§ DATASET RECORDS
+ + + + + + +

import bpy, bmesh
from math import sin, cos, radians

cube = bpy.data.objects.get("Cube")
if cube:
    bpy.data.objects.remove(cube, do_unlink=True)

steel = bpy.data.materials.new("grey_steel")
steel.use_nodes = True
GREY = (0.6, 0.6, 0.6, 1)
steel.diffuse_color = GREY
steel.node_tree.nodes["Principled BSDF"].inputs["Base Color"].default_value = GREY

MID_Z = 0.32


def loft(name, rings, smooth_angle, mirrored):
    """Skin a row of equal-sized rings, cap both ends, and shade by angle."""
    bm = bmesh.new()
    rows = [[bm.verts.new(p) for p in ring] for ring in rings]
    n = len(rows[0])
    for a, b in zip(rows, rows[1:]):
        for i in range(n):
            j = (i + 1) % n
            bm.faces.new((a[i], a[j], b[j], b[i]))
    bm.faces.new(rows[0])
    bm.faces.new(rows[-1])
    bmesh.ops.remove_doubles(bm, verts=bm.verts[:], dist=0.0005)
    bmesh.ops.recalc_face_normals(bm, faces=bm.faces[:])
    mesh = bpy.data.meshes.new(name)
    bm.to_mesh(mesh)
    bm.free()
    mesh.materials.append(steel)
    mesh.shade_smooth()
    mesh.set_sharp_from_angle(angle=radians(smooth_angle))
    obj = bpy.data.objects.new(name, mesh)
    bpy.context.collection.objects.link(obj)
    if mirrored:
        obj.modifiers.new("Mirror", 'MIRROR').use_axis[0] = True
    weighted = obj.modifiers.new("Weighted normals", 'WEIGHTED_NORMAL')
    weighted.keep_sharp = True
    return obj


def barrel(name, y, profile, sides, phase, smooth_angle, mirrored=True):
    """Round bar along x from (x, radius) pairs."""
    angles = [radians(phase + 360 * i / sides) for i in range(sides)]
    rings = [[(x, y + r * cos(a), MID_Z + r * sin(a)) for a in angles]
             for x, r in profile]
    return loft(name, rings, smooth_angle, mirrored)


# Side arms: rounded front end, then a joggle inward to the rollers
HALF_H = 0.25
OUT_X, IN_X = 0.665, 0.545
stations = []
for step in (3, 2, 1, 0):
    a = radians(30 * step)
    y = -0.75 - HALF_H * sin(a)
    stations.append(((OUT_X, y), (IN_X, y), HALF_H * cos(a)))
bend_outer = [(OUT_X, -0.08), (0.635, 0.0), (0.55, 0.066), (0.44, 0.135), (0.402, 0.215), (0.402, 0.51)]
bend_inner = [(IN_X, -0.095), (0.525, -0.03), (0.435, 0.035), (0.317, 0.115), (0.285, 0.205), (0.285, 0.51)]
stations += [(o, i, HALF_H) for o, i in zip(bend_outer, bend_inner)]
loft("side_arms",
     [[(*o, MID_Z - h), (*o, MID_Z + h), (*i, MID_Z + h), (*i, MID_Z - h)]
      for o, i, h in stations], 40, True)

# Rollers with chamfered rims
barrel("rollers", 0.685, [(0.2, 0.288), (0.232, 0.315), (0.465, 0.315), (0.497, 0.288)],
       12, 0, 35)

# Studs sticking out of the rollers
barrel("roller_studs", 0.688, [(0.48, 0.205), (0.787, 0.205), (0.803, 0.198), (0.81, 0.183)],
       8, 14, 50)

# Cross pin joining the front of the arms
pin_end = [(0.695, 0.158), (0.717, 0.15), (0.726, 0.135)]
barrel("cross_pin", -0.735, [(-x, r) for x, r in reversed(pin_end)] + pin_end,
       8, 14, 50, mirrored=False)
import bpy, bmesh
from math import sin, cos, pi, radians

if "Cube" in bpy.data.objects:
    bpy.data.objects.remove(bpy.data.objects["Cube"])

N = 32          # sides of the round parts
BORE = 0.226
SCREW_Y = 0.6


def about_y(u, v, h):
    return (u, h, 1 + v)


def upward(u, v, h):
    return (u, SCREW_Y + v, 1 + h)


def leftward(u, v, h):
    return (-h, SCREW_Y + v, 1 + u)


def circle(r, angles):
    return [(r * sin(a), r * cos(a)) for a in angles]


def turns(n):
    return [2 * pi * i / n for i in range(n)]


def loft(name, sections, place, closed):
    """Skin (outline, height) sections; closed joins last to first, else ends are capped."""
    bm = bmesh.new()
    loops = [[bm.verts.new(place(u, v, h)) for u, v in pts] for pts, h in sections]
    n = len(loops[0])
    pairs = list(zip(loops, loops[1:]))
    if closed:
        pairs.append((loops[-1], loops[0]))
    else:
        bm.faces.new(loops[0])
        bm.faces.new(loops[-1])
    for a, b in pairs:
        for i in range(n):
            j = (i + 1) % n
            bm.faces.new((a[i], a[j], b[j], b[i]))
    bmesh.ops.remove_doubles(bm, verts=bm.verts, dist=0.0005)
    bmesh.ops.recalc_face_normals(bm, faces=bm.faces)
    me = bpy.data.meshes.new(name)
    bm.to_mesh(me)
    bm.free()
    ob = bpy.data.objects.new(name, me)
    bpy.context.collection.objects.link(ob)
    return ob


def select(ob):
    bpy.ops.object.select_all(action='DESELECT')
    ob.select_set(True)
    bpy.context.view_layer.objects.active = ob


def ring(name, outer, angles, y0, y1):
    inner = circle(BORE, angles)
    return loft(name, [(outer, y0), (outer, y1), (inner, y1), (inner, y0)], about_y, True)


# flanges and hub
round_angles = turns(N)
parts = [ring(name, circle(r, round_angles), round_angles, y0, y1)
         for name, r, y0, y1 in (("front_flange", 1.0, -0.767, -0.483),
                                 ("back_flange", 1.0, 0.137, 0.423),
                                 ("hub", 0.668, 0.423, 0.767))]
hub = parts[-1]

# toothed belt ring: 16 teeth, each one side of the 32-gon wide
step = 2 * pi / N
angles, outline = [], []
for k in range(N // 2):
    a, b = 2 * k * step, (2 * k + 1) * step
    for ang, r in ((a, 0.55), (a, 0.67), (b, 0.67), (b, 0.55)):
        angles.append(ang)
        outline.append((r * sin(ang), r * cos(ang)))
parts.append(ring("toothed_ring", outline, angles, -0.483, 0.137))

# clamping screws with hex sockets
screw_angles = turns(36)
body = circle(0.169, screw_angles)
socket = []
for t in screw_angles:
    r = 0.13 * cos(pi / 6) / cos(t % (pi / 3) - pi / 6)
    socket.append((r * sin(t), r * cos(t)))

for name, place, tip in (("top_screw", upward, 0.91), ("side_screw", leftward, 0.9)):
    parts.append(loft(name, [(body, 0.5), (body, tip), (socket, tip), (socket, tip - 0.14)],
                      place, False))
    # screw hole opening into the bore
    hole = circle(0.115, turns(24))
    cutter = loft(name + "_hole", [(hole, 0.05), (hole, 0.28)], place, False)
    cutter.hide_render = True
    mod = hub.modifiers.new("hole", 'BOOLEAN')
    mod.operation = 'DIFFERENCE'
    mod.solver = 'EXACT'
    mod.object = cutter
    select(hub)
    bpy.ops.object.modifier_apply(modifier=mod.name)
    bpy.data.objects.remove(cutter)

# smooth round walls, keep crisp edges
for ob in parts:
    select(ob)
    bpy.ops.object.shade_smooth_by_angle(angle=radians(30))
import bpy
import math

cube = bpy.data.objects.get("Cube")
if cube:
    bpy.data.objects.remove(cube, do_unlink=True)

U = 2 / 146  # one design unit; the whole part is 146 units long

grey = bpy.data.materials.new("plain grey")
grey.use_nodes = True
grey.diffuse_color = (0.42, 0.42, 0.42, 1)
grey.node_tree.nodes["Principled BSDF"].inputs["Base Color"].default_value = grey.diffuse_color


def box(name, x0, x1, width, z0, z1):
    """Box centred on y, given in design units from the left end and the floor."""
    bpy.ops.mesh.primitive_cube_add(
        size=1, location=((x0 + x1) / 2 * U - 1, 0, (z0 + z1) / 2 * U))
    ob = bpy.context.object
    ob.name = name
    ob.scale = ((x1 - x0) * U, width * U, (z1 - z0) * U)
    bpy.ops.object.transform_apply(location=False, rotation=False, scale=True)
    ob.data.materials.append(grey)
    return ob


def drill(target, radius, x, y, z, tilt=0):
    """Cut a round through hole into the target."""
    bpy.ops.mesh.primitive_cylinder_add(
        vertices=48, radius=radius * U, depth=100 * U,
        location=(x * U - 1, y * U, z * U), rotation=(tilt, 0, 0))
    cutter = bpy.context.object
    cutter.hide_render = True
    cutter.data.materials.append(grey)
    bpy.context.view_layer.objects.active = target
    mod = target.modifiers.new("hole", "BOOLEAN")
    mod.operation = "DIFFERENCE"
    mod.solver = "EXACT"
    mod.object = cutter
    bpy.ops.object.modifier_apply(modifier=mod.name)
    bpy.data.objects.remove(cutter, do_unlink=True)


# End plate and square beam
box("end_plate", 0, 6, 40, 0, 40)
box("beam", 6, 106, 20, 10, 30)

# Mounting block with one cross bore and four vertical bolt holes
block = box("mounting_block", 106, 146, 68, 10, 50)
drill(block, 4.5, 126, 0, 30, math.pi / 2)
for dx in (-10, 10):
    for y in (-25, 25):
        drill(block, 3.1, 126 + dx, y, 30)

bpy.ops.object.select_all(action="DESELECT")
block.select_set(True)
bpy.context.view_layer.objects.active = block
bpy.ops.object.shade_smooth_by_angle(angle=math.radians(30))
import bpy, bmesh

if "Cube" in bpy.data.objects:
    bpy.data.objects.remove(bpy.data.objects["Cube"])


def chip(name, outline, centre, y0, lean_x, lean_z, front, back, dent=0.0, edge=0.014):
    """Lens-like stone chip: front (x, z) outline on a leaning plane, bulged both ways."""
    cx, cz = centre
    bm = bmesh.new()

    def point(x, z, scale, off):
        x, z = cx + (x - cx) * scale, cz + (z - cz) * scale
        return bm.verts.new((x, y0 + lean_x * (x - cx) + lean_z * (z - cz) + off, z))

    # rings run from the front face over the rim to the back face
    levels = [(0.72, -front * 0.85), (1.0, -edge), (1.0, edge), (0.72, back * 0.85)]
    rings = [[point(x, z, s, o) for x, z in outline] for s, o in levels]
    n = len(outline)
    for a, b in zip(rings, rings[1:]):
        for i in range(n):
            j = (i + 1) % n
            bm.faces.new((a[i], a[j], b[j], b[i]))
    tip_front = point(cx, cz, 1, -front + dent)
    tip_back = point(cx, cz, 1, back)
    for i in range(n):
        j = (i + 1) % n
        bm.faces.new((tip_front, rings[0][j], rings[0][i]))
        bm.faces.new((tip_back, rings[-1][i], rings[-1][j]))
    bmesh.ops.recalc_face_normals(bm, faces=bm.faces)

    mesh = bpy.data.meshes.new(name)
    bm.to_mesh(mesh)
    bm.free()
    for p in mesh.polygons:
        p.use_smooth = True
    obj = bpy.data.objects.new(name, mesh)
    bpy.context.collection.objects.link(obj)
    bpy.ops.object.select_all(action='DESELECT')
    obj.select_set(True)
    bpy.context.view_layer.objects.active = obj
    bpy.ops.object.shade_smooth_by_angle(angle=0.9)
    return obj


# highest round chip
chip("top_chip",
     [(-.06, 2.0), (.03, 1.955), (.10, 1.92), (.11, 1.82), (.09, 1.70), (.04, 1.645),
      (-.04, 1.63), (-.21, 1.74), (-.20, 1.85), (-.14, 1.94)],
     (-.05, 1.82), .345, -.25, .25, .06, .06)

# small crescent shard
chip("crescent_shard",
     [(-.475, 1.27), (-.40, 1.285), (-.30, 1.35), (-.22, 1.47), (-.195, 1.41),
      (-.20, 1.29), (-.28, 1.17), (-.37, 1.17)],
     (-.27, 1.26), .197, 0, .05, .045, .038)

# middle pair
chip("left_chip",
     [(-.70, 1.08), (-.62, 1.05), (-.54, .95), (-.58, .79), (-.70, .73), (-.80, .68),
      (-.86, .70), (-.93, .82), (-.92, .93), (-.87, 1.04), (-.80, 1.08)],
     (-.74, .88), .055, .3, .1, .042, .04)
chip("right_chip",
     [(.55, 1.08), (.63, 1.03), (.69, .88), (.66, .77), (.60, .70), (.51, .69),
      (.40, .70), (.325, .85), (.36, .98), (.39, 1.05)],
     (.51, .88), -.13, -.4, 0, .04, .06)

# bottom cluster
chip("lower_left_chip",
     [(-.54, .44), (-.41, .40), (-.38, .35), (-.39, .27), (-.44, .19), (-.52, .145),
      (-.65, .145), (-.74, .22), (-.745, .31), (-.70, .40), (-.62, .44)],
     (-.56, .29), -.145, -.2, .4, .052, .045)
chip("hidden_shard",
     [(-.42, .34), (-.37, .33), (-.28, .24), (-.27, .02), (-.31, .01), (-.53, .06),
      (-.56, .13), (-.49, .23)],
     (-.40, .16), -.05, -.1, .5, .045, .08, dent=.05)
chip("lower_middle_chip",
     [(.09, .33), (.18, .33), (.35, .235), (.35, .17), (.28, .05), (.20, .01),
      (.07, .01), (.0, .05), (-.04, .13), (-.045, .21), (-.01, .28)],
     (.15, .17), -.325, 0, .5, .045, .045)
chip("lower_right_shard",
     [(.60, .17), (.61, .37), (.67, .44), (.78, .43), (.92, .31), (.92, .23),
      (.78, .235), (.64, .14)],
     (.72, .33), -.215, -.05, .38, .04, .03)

+ + + + + + +

§ WHAT THE TASK REQUIRES
Repeat exactly the lines of the listing above, from the one with "rings = [[(x, y" down to the one with "stations.append(((OUT_X, y), (IN_X, y), HALF_H"; both of those lines belong in the range.

§ EXPECTED ANSWER
    rings = [[(x, y + r * cos(a), MID_Z + r * sin(a)) for a in angles]
             for x, r in profile]
    return loft(name, rings, smooth_angle, mirrored)


# Side arms: rounded front end, then a joggle inward to the rollers
HALF_H = 0.25
OUT_X, IN_X = 0.665, 0.545
stations = []
for step in (3, 2, 1, 0):
    a = radians(30 * step)
    y = -0.75 - HALF_H * sin(a)
    stations.append(((OUT_X, y), (IN_X, y), HALF_H * cos(a)))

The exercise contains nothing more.